How I Spent My Summer: Lawyering

 
Published: September 7, 2012 share

 

TJSL’s Externship Program Provides Great Opportunities

 

If you ask Stuart Mellman 2L how he spent his summer, he’ll tell you he learned a lot about what it’s like to be a lawyer – even working on a case that involved a major entertainment business figure. (We wish we could tell you her name.
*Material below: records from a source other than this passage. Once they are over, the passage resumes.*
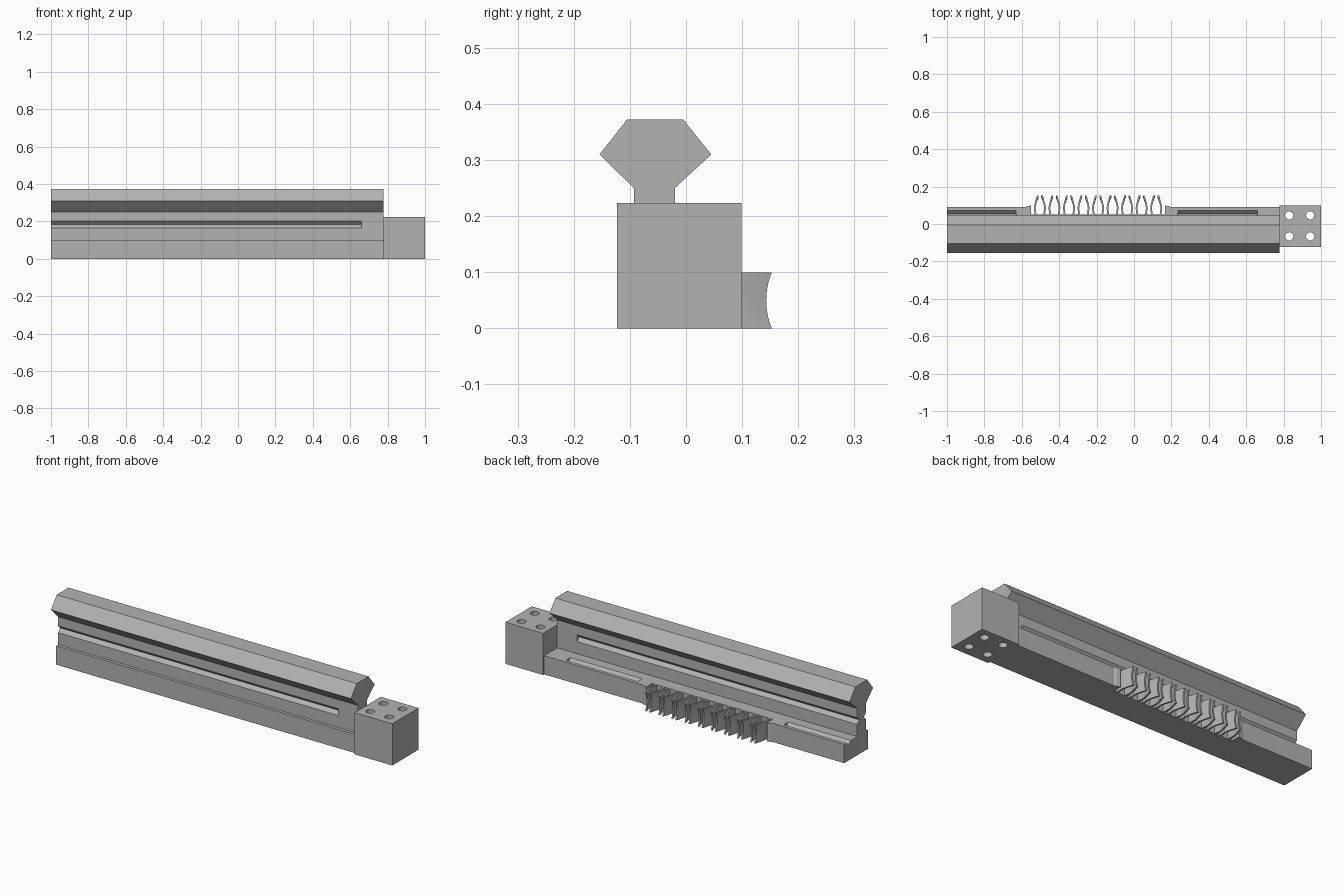
import bpy, bmesh, math

cube = bpy.data.objects.get("Cube")
if cube:
    bpy.data.objects.remove(cube, do_unlink=True)

grey = bpy.data.materials.new("plain grey")
grey.use_nodes = True
grey.diffuse_color = (0.45, 0.45, 0.45, 1)
grey.node_tree.nodes["Principled BSDF"].inputs["Base Color"].default_value = grey.diffuse_color


def loft(name, rings):
    """Closed solid through a list of equal-length point rings."""
    bm = bmesh.new()
    loops = [[bm.verts.new(p) for p in ring] for ring in rings]
    n = len(loops[0])
    for low, high in zip(loops, loops[1:]):
        for i in range(n):
            j = (i + 1) % n
            bm.faces.new((low[i], low[j], high[j], high[i]))
    bm.faces.new(loops[0])
    bm.faces.new(loops[-1])
    bmesh.ops.recalc_face_normals(bm, faces=bm.faces)
    mesh = bpy.data.meshes.new(name)
    bm.to_mesh(mesh)
    bm.free()
    mesh.materials.append(grey)
    obj = bpy.data.objects.new(name, mesh)
    bpy.context.collection.objects.link(obj)
    return obj


def prism_x(name, profile, a, b):
    return loft(name, [[(x, y, z) for y, z in profile] for x in (a, b)])


def prism_z(name, plan, a, b):
    return loft(name, [[(x, y, z) for x, y in plan] for z in (a, b)])


def rect(a, b, c, d):
    return [(a, c), (b, c), (b, d), (a, d)]


def cut(obj, cutters):
    """Subtract the cutters, bake the result and remove the cutters."""
    for c in cutters:
        c.hide_render = True
        mod = obj.modifiers.new("cut", 'BOOLEAN')
        mod.operation = 'DIFFERENCE'
        mod.solver = 'EXACT'
        mod.object = c
    graph = bpy.context.evaluated_depsgraph_get()
    baked = bpy.data.meshes.new_from_object(obj.evaluated_get(graph))
    obj.modifiers.clear()
    obj.data = baked
    for c in cutters:
        bpy.data.objects.remove(c, do_unlink=True)


def diamond(y, z, r=0.018):
    return [(y - r, z), (y, z - r), (y + r, z), (y, z + r)]


# Rail: wide foot, narrow web and angular head
BASE_TOP, WEB_FRONT, WEB_BACK = 0.1, -0.093, -0.02
LEFT_END, GROOVE_END = 0.777, 0.66
rail = prism_x("rail", [
    (-0.11, 0), (0.09, 0), (0.09, BASE_TOP), (WEB_BACK, BASE_TOP),
    (WEB_BACK, 0.25), (0.045, 0.31), (-0.005, 0.372), (-0.105, 0.372),
    (-0.154, 0.31), (WEB_FRONT, 0.25), (WEB_FRONT, BASE_TOP), (-0.11, BASE_TOP),
], -1, LEFT_END)

# Grooves in the web and ledge, and the open bay behind
BAY = (-0.55, 0.165)
cut(rail, [
    prism_x("front_groove", diamond(WEB_FRONT, 0.183), -1.1, GROOVE_END),
    prism_x("back_groove", diamond(WEB_BACK, 0.183), -1.1, GROOVE_END),
    prism_x("right_ledge_groove", diamond(0.053, BASE_TOP), -1.1, -0.63),
    prism_x("left_ledge_groove", diamond(0.053, BASE_TOP), 0.235, GROOVE_END),
    prism_z("bay", rect(*BAY, 0.05, 0.2), -0.1, 0.13),
])

# Flared lips beside the bay
for name, edge, out in (("right_lip", BAY[0], -1), ("left_lip", BAY[1], 1)):
    prism_z(name, [(edge, 0.085), (edge, 0.099), (edge + out * 0.02, 0.096),
                   (edge + out * 0.04, 0.085)], 0, BASE_TOP)

# Spring clips: paired bent leaves with a concave tip
PITCH, STEPS, TIP_RADIUS = 0.0777, 10, 0.13
THICK = 0.009
for k in range(9):
    middle = -0.503 + k * PITCH
    for side, label in ((-1, "right"), (1, "left")):
        rings = []
        for s in range(STEPS + 1):
            z = BASE_TOP * s / STEPS
            tip = 0.273 - math.sqrt(TIP_RADIUS ** 2 - (z - 0.05) ** 2)
            path = [(0.027, 0.045), (0.032, 0.085), (0.029, 0.105), (0.016, tip)]
            outline = path + [(x - THICK, y) for x, y in reversed(path)]
            rings.append([(middle + side * x, y, z) for x, y in outline])
        loft(f"clip_{k + 1}_{label}_leaf", rings)

# End block with four through holes
block = prism_x("end_block", rect(-0.123, 0.099, 0, 0.223), LEFT_END, 1)
holes = []
for hx in (0.83, 0.942):
    for hy in (-0.066, 0.046):
        ring = [(hx + 0.022 * math.cos(t * math.tau / 32),
                 hy + 0.022 * math.sin(t * math.tau / 32)) for t in range(32)]
        holes.append(prism_z("hole", ring, -0.1, 0.3))
cut(block, holes)

# Smooth the curved faces while keeping hard edges
for obj in bpy.context.collection.objects:
    obj.select_set(obj.type == 'MESH')
bpy.context.view_layer.objects.active = block
bpy.ops.object.shade_smooth_by_angle(angle=math.radians(20))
Unfortunately, we can’t. But she’s huge!)

 

Mellman knows how valuable a summer internship can be after the first year of law school—not to mention how challenging it can be as well.  He interned with Brian D. Alexander of Alexander & Associates during the summer of 2012 and handled a wide-range of legal issues.  It was a full-time, paid internship, where he did legal work and kept track of his billable hours – as lawyers do in private practice.

 

“I was researching and writing memos everyday to advise the lawyers how to proceed,” Mellman says.  “I was treated as though I was an associate.”

 

Indeed, he did a lot of the type of work associates do.  “I mainly worked on estate planning & probate, including an estate in excess of five million dollars,” he said.  He also worked on contracts, civil litigation, motions to dismiss, complaints, answers, and made trips to the courthouse to file pleadings.

 

“It was challenging,” Mellman says, “because I was researching a lot of legal topics not covered in the 1L year.”

 

“This past summer I was incredibly fortunate to have Stuart as an intern. He had exceptional research and writing capabilities,” said Brian Alexander, the Managing Partner of Alexander & Associates.  “More importantly, I could delegate projects and after reviewing a few examples from prior matters that were substantially similar to the instant project,  the intern would produce quality work product with minimal revisions, saving me time and more importantly my clients money on fees.”

 

You know you’re in the real world of lawyering when a case file crosses your desk with the name of an iconic Grammy Award-winning performer on the label. Confidentiality doesn’t allow us to name the artist, but she is as big as they come in music biz, and the issue was alleged trademark infringement on a line of clothing. Mellman researched the status of the case to make a recommendation on how the case should proceed. Heady stuff.  He found that by the time the firm inherited the case, the opportunity to respond had come and gone.

 

“It was really valuable because it was my first trademark experience,” Mellman said.

 

Mellman also worked on a case involving a national Corporation for Public Broadcasting (PBS) show that involved licensing of T-shirt logos. He also wrote a brief concerning a research and development tax credit for a large pharmaceutical company that potentially saved hundreds of thousands of dollars.

 

Mellman graduated from the University of Central Florida and majored in Business Management and Entrepreneurship. He is still deciding whether he wants to eventually practice in contract, trademark, intellectual property or estate law. He certainly got a taste of all of them this summer.

 

“It was tremendously valuable,” Mellman says of his internship experience at Alexander & Associates.  “It gave me insight into how tremendously valuable a law degree is.”

 

The TJSL Externship Program that Mellman is part of is ranked fifth in the nation for 2012 based on the ratio of externships the school has placed and the number of full-time students. The program offers great opportunities for hands-on legal experience and academic credit at the same time.

 

Brian Alexander is completely sold on the idea of law students doing internships to prepare for their post-law school careers.

 

“Law school, while incredibly important to learn the research, writing and advocacy skills and more importantly, develop the dedication and tools for the long hours associated with the practice of law, does not necessarily prepare you for the actual practice of law,” says Alexander. “In the past, attorneys would go through an apprenticeship program before becoming licensed similar to our physicians and their residencies.  It is my position that this ought to be reinstated as a prerequisite to becoming a licensed attorney.  Until that time, interning at a law office or government agency prepares the law student for the real world practice of law.”

 

Mellman will continue his internship at the firm in the spring on a part-time basis.